a little more complicated. plants take in energy from the sun (meditate on that one, for a little while, it's actually pretty mind-blowing). they take in minerals and water from the ground, and they also take in and give off water from the atmosphere. we eat these plants, and some of us eat animals that eat these plants. we take in minerals and water and energy from the plants and the animals we eat. and we poop. we release it back (what we do with poop nowadays is another story). so yeah. we are nature. for sure. unequivocally. it's all the same damn thing. and it works as a bunch of overlaid, interconnected systems.
but we have technology! it overrides nature!
actually, technology = nature.
science is a system of observation. all we've ever been observing through the scientific method is nature. technology is the stuff we come up with when we rearrange and utilize stuff in nature.**
nature as a concept, I think, is really screwing us up. because we insist on thinking that it's somehow outside of us. but that's nonsense. let's get this right.
everything is nature. every damn thing. the trees, the rivers, the whole friggin earth, all the animals, all of us, all the stars, the sun, the whole motherfucking universe. nature.
we are part of nature and we are embodied. we want abundance. when we get into our bodies we feel better.
maybe not at first, because we're not used to being there, and it kind of hurts. we might start to feel things we made a point not to feel. in fact, we go to great lengths to get out of our bodies for this reason.
but it matters that we're here and that we belong here. if we look at maslow's heirarchy of needs, we find that the foundation of being well lies in physical safety, security, food and water. some interpretations include identity, financial security, and home.
alright alright. we want to get into our bodies. how do we do that?
1. by remembering we are embodied. by being in our bodies. by moving (even a little). by breathing. just by getting out of our heads and brining awareness to the life in our bodies.
2. by touching the soil. with our bare feet, gardening, doing grounding exercises, breathing.
3. by eating with awareness. remembering that the food comes from the sun and the soil and the air, and the worms and microbes and all the little creatures/plants that help the system along to bring us something with nutrients, minerals, energy, and water in forms that are accessible to our bodies. if we eat jacked up food, our bodies get jacked up.

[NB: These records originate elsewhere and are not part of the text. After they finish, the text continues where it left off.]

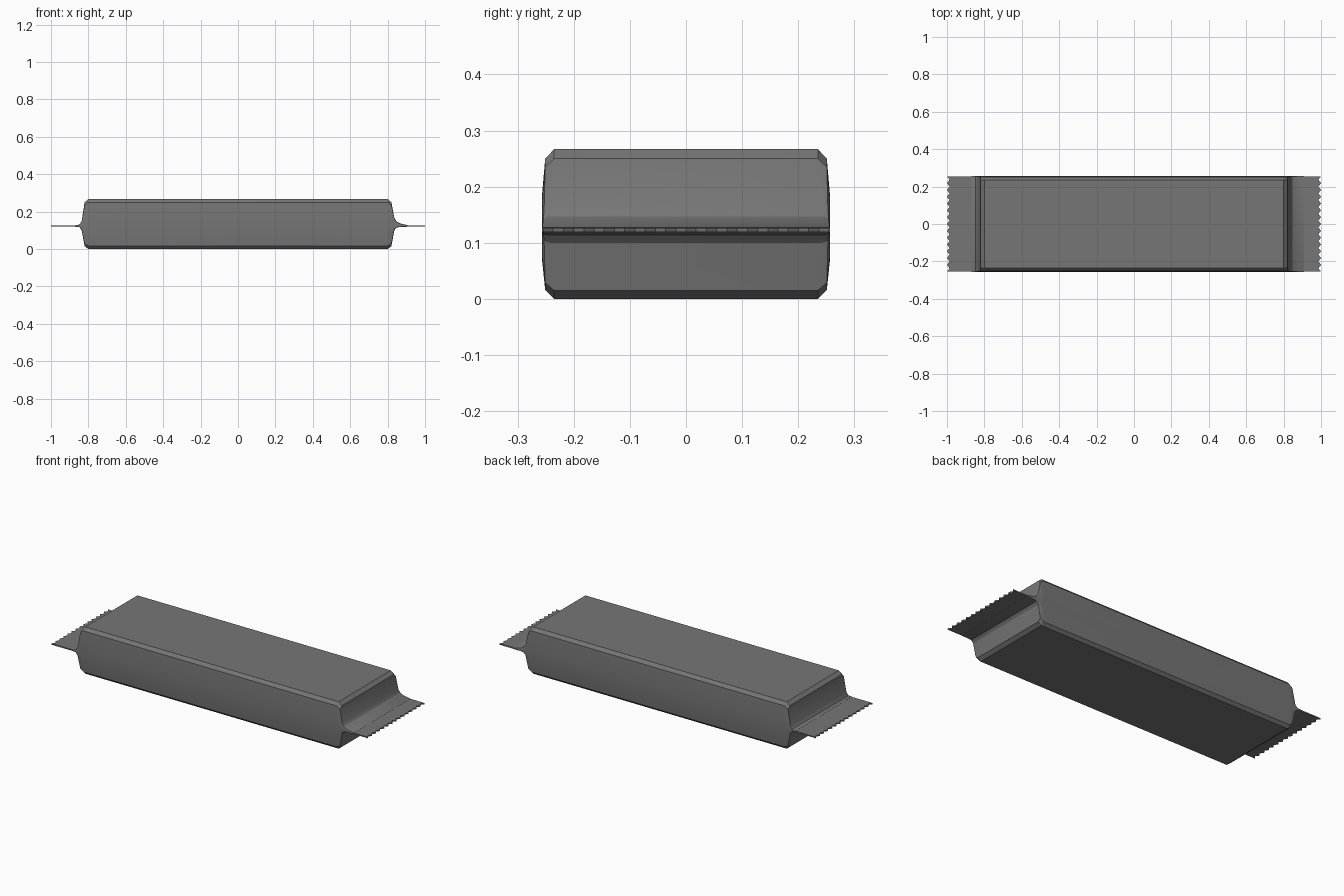
import bpy, bmesh, math

if "Cube" in bpy.data.objects:
    bpy.data.objects.remove(bpy.data.objects["Cube"])

grey = bpy.data.materials.new("wrapper grey")
grey.diffuse_color = (0.18, 0.18, 0.18, 1)
grey.use_nodes = True
grey.node_tree.nodes["Principled BSDF"].inputs["Base Color"].default_value = grey.diffuse_color


def finish(name, bm, angle):
    bmesh.ops.recalc_face_normals(bm, faces=bm.faces[:])
    me = bpy.data.meshes.new(name)
    bm.to_mesh(me)
    bm.free()
    me.materials.append(grey)
    ob = bpy.data.objects.new(name, me)
    bpy.context.collection.objects.link(ob)
    bpy.ops.object.select_all(action='DESELECT')
    ob.select_set(True)
    bpy.context.view_layer.objects.active = ob
    bpy.ops.object.shade_smooth_by_angle(angle=math.radians(angle))


MID = 0.123
# half section: height fraction from the seam, inset from the widest point
SIDE = [(-1, 0.022), (-0.87, 0.006), (-0.4, 0.0), (0, 0.0),
        (0.4, 0.0), (0.88, 0.006), (1, 0.022)]
# stations along the bar: x, bottom z, top z, how much of the inset remains
STATIONS = [(-0.87, 0.119, 0.127, 0.1), (-0.848, 0.117, 0.13, 0.2),
            (-0.836, 0.1, 0.148, 0.6), (-0.82, 0.015, 0.25, 1),
            (-0.80, 0.0, 0.267, 1), (0.80, 0.0, 0.267, 1),
            (0.82, 0.015, 0.25, 1), (0.836, 0.1, 0.165, 0.7),
            (0.848, 0.114, 0.147, 0.5), (0.868, 0.118, 0.136, 0.3),
            (0.91, 0.119, 0.127, 0.1)]

# filled wrapper body, lofted through the stations
bm = bmesh.new()
rings = []
for x, zb, zt, k in STATIONS:
    half = []
    for f, inset in SIDE:
        z = MID + f * ((zt - MID) if f > 0 else (MID - zb))
        half.append((0.257 - inset * k, z))
    loop = half + [(-y, z) for y, z in reversed(half)]
    rings.append([bm.verts.new((x, y, z)) for y, z in loop])
for a, b in zip(rings, rings[1:]):
    for i in range(len(a)):
        j = (i + 1) % len(a)
        bm.faces.new((a[i], a[j], b[j], b[i]))
bm.faces.new(rings[0])
bm.faces.new(rings[-1])
finish("wrapper_body", bm, 25)


# flat crimped end seals with saw-tooth edges
def seal(name, s):
    teeth, w = 14, 0.255
    bm = bmesh.new()
    pairs = []
    for i in range(2 * teeth + 1):
        y = -w + 2 * w * i / (2 * teeth)
        tip = 1.0 if i % 2 == 0 else 0.986
        pairs.append([[bm.verts.new((s * x, y, z)) for x in (0.83, tip)]
                      for z in (0.1195, 0.1265)])
    for p, q in zip(pairs, pairs[1:]):
        for k in (0, 1):
            bm.faces.new((p[k][0], p[k][1], q[k][1], q[k][0]))
            bm.faces.new((p[0][k], p[1][k], q[1][k], q[0][k]))
    for p in (pairs[0], pairs[-1]):
        bm.faces.new((p[0][0], p[0][1], p[1][1], p[1][0]))
    finish(name, bm, 20)


seal("left_seal", -1)
seal("right_seal", 1)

4. by nourishing the soil. with compost and worms and coverage and helpful plants and animals and microbes. as it turns out, if we jack up the soil, we mess up the whole system (upon which we depend). the food gets jacked up, and our bodies follow. nourish soil, nourish body.
get in your body for real and you will feel better.
as it turns out, there's actually a bacterium in healthy soil called Mycobacterium vaccae that stimulates seratonin production, acting as a natural antidepressant.
that light feeling that gardeners get, it turns out isn't just lore. I know from experience, that in the aftermath of one particularly gnarly breakup, all I wanted to do was dig holes in the yard. I dug and planted, and planted and dug. and I thought it was just the physical movement, but it turns out that actually getting soil on my hands and feet was exactly what I needed.
so at the beginning of every yoga class, and before every craniosacral session, I center and ground. I bring my awareness into my body, root in, breathe, and find center. this also works before big meetings and public speaking.
to connect to our emotional and psychological and physiological roots. it matters for us and for everything around us. and nailing it down opens the door to more fun stuff: passion, sex, money, power, and creativity.
*an intellectual property note: if you are interested in this story, great!! tell it wide and far!! but please, if you use my words, quote me. if you use my ideas, cite me. if you're not sure, contact me. love.
** (hat/tip) David Joshua Levy, Jeremy Kamo, Jeff Hamaoui, and everyone else who was on the top of the mountain with me near Tesla's house, having that grand conversation.